If the records below hold pictures, omit them, and print exactly the lines from the first line through the line containing "(0.5, 0.47, 0.41))", inclusive.

-- -- --

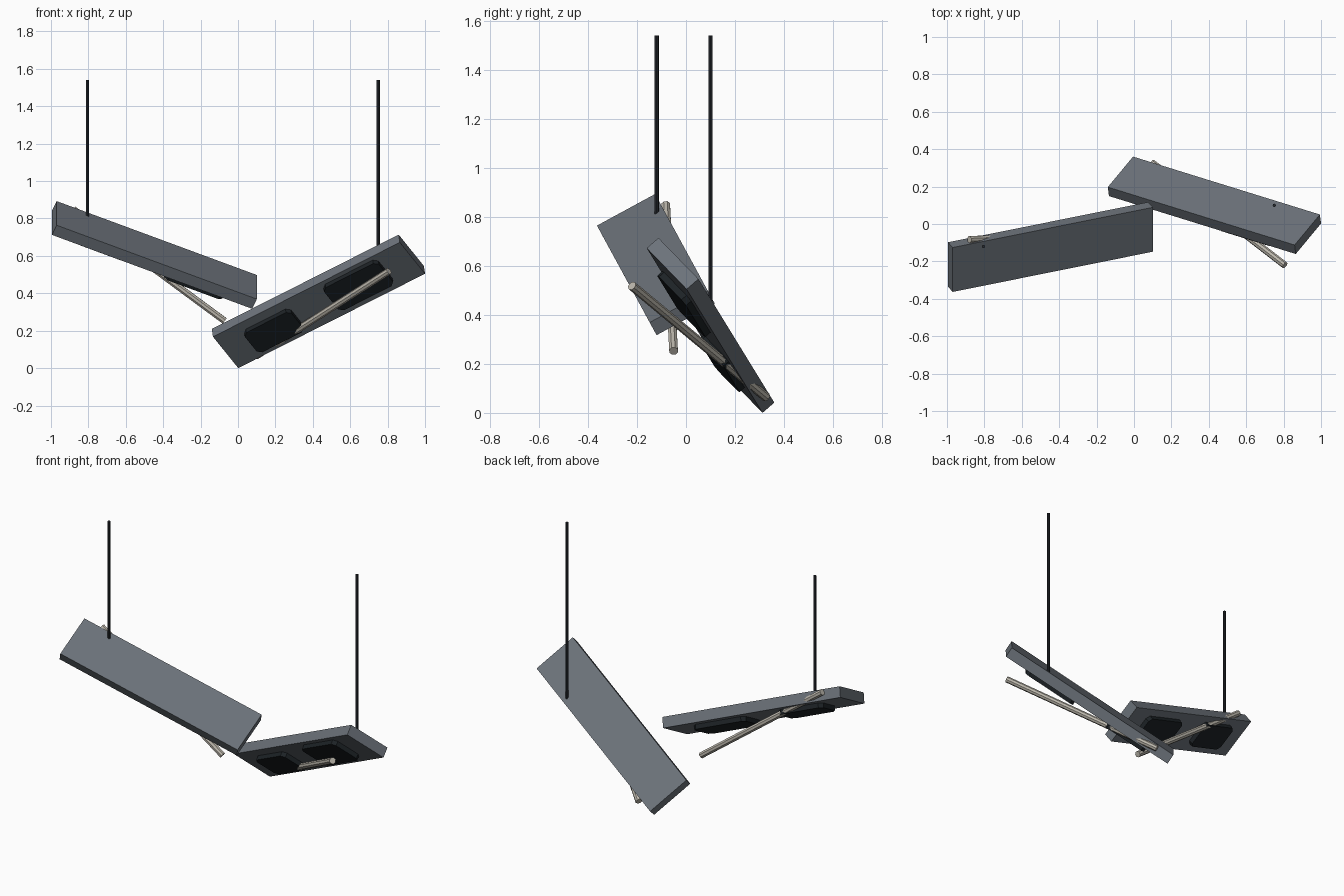
import bpy, bmesh
from math import radians
from mathutils import Vector, Matrix

cube = bpy.data.objects.get("Cube")
if cube:
    bpy.data.objects.remove(cube, do_unlink=True)


def material(name, color):
    mat = bpy.data.materials.new(name)
    mat.use_nodes = True
    mat.diffuse_color = (*color, 1)
    bsdf = next(n for n in mat.node_tree.nodes if n.type == 'BSDF_PRINCIPLED')
    bsdf.inputs["Base Color"].default_value = (*color, 1)
    return mat


SLATE = material("slate grey", (0.15, 0.17, 0.195))
BLACK = material("pad black", (0.012, 0.016, 0.019))
CABLE = material("cable black", (0.02, 0.024, 0.03))
BONE = material("pale rod", (0.5, 0.47, 0.41))


def make_object(name, bm, mat, matrix=Matrix()):
    bmesh.ops.recalc_face_normals(bm, faces=bm.faces)
    mesh = bpy.data.meshes.new(name)
    bm.to_mesh(mesh)
    bm.free()
    mesh.materials.append(mat)
    obj = bpy.data.objects.new(name, mesh)
    obj.matrix_world = matrix
    bpy.context.collection.objects.link(obj)
    return obj


def box(name, size, mat, matrix):
    bm = bmesh.new()
    bmesh.ops.create_cube(bm, size=1)
    bmesh.ops.scale(bm, vec=size, verts=bm.verts)
    return make_object(name, bm, mat, matrix)


def rod(name, start, end, radius, mat, matrix=Matrix()):
    """Eight-sided rod between two points."""
    start, end = Vector(start), Vector(end)
    axis = end - start
    turn = Matrix.Translation((start + end) / 2) @ axis.to_track_quat('Z', 'Y').to_matrix().to_4x4()
    bm = bmesh.new()
    bmesh.ops.create_cone(bm, cap_ends=True, segments=8, radius1=radius,
                          radius2=radius, depth=axis.length)
    bmesh.ops.transform(bm, matrix=turn, verts=bm.verts)
    return make_object(name, bm, mat, matrix)


def pad(name, l0, l1, w0, w1, top, depth, matrix, cut=0.022):
    """Flat plate with clipped corners, hanging below the board."""
    outline = [(l0 + cut, w0), (l1 - cut, w0), (l1, w0 + cut), (l1, w1 - cut),
               (l1 - cut, w1), (l0 + cut, w1), (l0, w1 - cut), (l0, w0 + cut)]
    bm = bmesh.new()
    face = bm.faces.new([bm.verts.new((x, y, top)) for x, y in outline])
    grown = bmesh.ops.extrude_face_region(bm, geom=[face])
    verts = [g for g in grown["geom"] if isinstance(g, bmesh.types.BMVert)]
    bmesh.ops.translate(bm, vec=(0, 0, -depth), verts=verts)
    return make_object(name, bm, BLACK, matrix)


def frame(center, along, across):
    """Placement from the board's long and cross directions."""
    x = Vector(along).normalized()
    y = Vector(across)
    y = (y - x * y.dot(x)).normalized()
    z = x.cross(y)
    rot = Matrix((x, y, z)).transposed().to_4x4()
    return Matrix.Translation(center) @ rot


LENGTH, WIDTH, THICK = 1.161, 0.27, 0.064

# The same hanging unit twice: board, two pads and a slanting rod, plus a cable
units = {
    "right": (frame((-0.447, -0.123, 0.605), (1.07, 0.215, -0.395), (0, 0.23, 0.125)),
              (-0.805, -0.12), 0.80),
    "left": (frame((0.43, 0.10, 0.357), (1.0, -0.31, 0.505), (0.135, 0.165, -0.17)),
             (0.75, 0.10), 0.43),
}

for side, (place, (cx, cy), cable_foot) in units.items():
    box(f"{side}_board", (LENGTH, WIDTH, THICK), SLATE, place)
    under = -THICK / 2 + 0.002
    pad(f"{side}_outer_pad", 0.08, 0.42, -0.11, 0.085, under, 0.03, place)
    pad(f"{side}_inner_pad", -0.43, -0.14, -0.08, 0.09, under, 0.03, place)
    rod(f"{side}_rod", (-0.475, 0.152, 0.012), (0.48, -0.105, -0.172), 0.019, BONE, place)
    rod(f"{side}_cable", (cx, cy, cable_foot), (cx, cy, 1.54), 0.009, CABLE)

-- -- --

→ **Written reply**
import bpy, bmesh
from math import radians
from mathutils import Vector, Matrix

cube = bpy.data.objects.get("Cube")
if cube:
    bpy.data.objects.remove(cube, do_unlink=True)


def material(name, color):
    mat = bpy.data.materials.new(name)
    mat.use_nodes = True
    mat.diffuse_color = (*color, 1)
    bsdf = next(n for n in mat.node_tree.nodes if n.type == 'BSDF_PRINCIPLED')
    bsdf.inputs["Base Color"].default_value = (*color, 1)
    return mat


SLATE = material("slate grey", (0.15, 0.17, 0.195))
BLACK = material("pad black", (0.012, 0.016, 0.019))
CABLE = material("cable black", (0.02, 0.024, 0.03))
BONE = material("pale rod", (0.5, 0.47, 0.41))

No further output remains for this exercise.